TAUP organized a protest with student organizations, like Temple University Graduate Students’ Association, Temple Young Democratic Socialists of America, Temple Marxists, Defund TUPD and Temple United Students Against Sweatshops against potential 5 percent budgets cuts in April 2021, The Temple News reported.
The union plans to continue working with student organizations at Temple to advocate on behalf of their needs, Jordan said.
TAUP conducted an analysis during the past year of the university’s budget and found that 5 percent budget cuts are unnecessary because the academic sector of Temple creates consistent revenue expenditure every year, Allingham said.

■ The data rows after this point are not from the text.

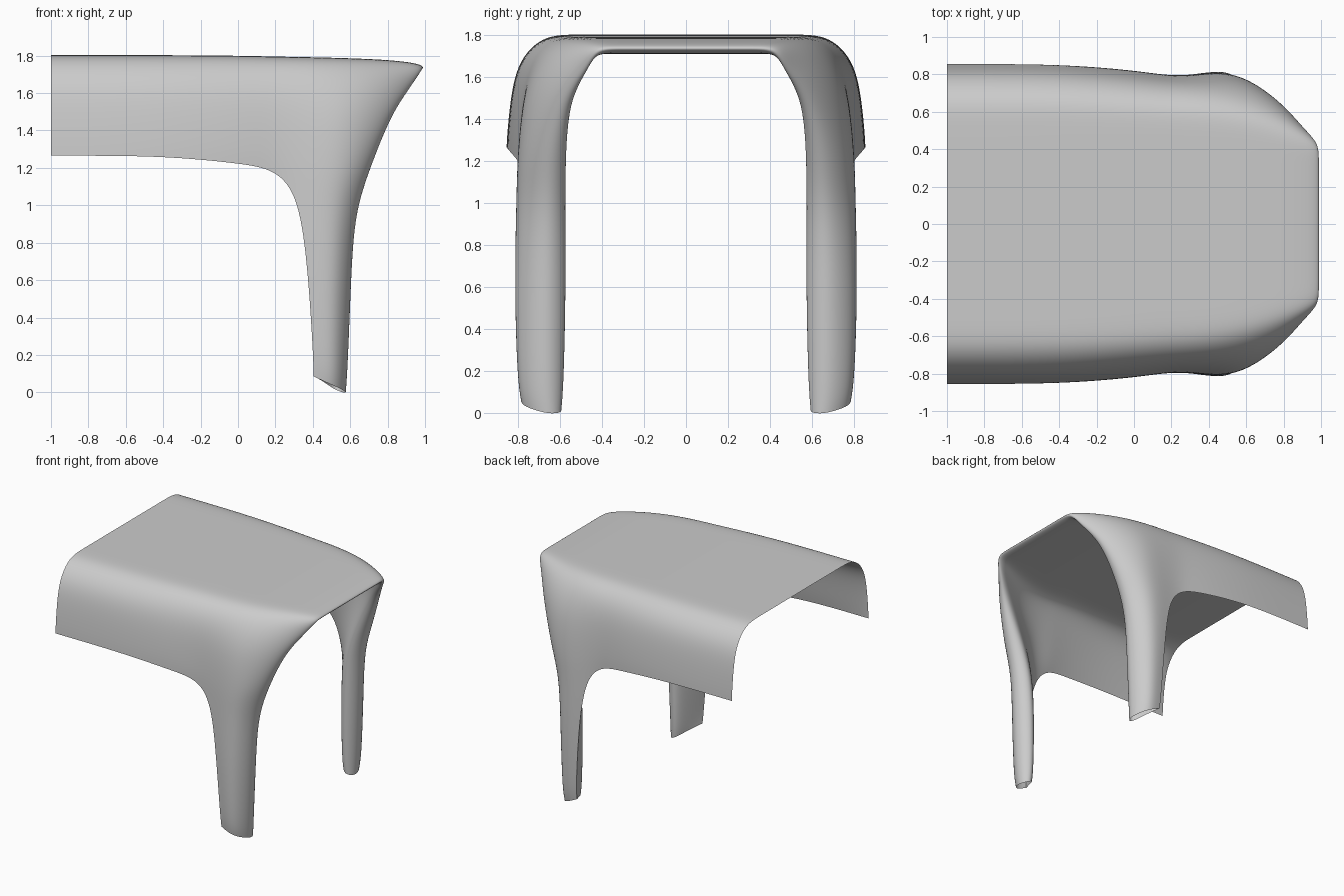
import bpy, bmesh

if "Cube" in bpy.data.objects:
    bpy.data.objects.remove(bpy.data.objects["Cube"])

# Half shell, lofted through sections that run from the top centreline outward and down.
# Apron sections: shoulder, side and lower edge as (y, z)
back = [(.665, 1.803), (.77, 1.715), (.825, 1.59), (.85, 1.36), (.855, 1.265)]
mid = [(.645, 1.80), (.745, 1.705), (.795, 1.56), (.82, 1.33), (.822, 1.225)]
near_leg = [(.63, 1.795), (.73, 1.70), (.775, 1.54), (.79, 1.29), (.79, 1.195)]

# Leg sections as (x, y, z): rear edge, outer face, front corner, front ridge, return, inner face
leg_rear = [(.38, .625, 1.792), (.39, .725, 1.69), (.39, .78, 1.5), (.37, .80, 1.22),
            (.325, .80, 1.05), (.375, .81, .65), (.402, .80, .2), (.405, .785, .085)]
leg_outer = [(.62, .585, 1.786), (.61, .69, 1.69), (.57, .78, 1.5), (.52, .81, 1.2),
             (.48, .815, 1.03), (.48, .825, .6), (.49, .81, .15), (.49, .79, .045)]
leg_corner = [(.85, .50, 1.775), (.82, .60, 1.68), (.74, .70, 1.5), (.645, .765, 1.2),
              (.575, .775, 1.0), (.56, .785, .6), (.555, .77, .12), (.55, .745, .02)]
leg_ridge = [(1.015, .435, 1.75), (.955, .475, 1.645), (.855, .59, 1.5), (.745, .645, 1.22),
             (.655, .65, .95), (.635, .65, .6), (.61, .65, .12), (.595, .64, -.01)]
leg_return = [(.97, .41, 1.705), (.90, .455, 1.62), (.78, .53, 1.48), (.64, .535, 1.2),
              (.54, .535, .95), (.515, .53, .6), (.51, .545, .12), (.52, .565, .01)]
leg_inner = [(.66, .55, 1.715), (.64, .62, 1.63), (.58, .65, 1.48), (.50, .66, 1.2),
             (.455, .665, .98), (.44, .665, .6), (.45, .67, .12), (.455, .67, .06)]

sections = [[(x, y, z) for y, z in prof] for x, prof in
            ((-1, back), (-.92, back), (-.4, back), (0, mid), (.2, near_leg))]
sections += [leg_rear, leg_outer, leg_corner, leg_ridge, leg_return, leg_inner]

bm = bmesh.new()


def column(s):
    x, y, z = s[0]
    return [bm.verts.new(p) for p in [(x, 0, z), (x, y * .75, z)] + s]


cols = [column(s) for s in sections]

# Lining: thin inner copies of the apron sections that share the lower rim
offset = [(0, 1), (0, 1), (0, 1), (.7, .7), (1, .3), (.6, 0)]
for k, t in ((5, .07), (4, .05), (3, .04), (2, .03), (1, .015)):
    lining = [bm.verts.new((v.co.x, v.co.y - t * dy, v.co.z - t * dz))
              for v, (dy, dz) in zip(cols[k], offset)]
    cols.append(lining + cols[k][6:])
cols.append(cols[0])

for a, b in zip(cols, cols[1:]):
    for j in range(min(len(a), len(b)) - 1):
        vs = list(dict.fromkeys((a[j], b[j], b[j + 1], a[j + 1])))
        if len(vs) > 2:
            bm.faces.new(vs)

# Keep the rear, lower and leg rims sharp
crease = bm.edges.layers.float.new("crease_edge")
rims = [cols[0], [c[6] for c in cols[:6]], cols[5][6:]]
for rim in rims:
    for a, b in zip(rim, rim[1:]):
        e = bm.edges.get((a, b))
        if e:
            e[crease] = 1
bmesh.ops.recalc_face_normals(bm, faces=bm.faces)
bm.faces.ensure_lookup_table()
if bm.faces[0].normal.z < 0:
    bmesh.ops.reverse_faces(bm, faces=bm.faces)
for f in bm.faces:
    f.smooth = True

me = bpy.data.meshes.new("seat_shell")
bm.to_mesh(me)
bm.free()
shell = bpy.data.objects.new("seat_shell_with_legs", me)
bpy.context.collection.objects.link(shell)

# Mirror to the other side, smooth, keep the rims crisp
m = shell.modifiers.new("mirror", 'MIRROR')
m.use_axis = (False, True, False)
m.use_clip = True
sub = shell.modifiers.new("smooth", 'SUBSURF')
sub.levels = sub.render_levels = 3
bpy.context.view_layer.objects.active = shell
shell.select_set(True)
bpy.ops.object.modifier_apply(modifier="mirror")
bpy.ops.object.modifier_apply(modifier="smooth")
bpy.ops.object.shade_smooth_by_angle(angle=0.8)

They worked with the Temple University Graduate Students’ Association to also create the Temple Made Millions campaign that calls on Temple’s Board of Trustees to vote against potential 5 percent budget cuts, be transparent about the university’s budget and include North Philadelphia community members in budget discussions.
The campaign argued that the university budget cuts were unnecessary and urged Temple to use their profits to save jobs in jeopardy from the budget cuts and to improve working conditions for Temple employees.
Temple made a profit of $163 million in 2020 compared to the $101 million in 2019, according to Temple’s 2020 and 2019 financial statement reports.
The final proposed budget, along with individual school’s budget cuts, will be approved on July 6, Kaiser wrote.
The union plans on continuing this campaign in the 2021 academic year, Jordan said.
Last year, TAUP learned the “necessity” of organizing as the union faced issues created by the COVID-19 pandemic, Allingham said.
“I’m excited this year to build a sort of structure that instead of just responding, sort of proactively tackle issues before they get to be at this crisis point,” he said.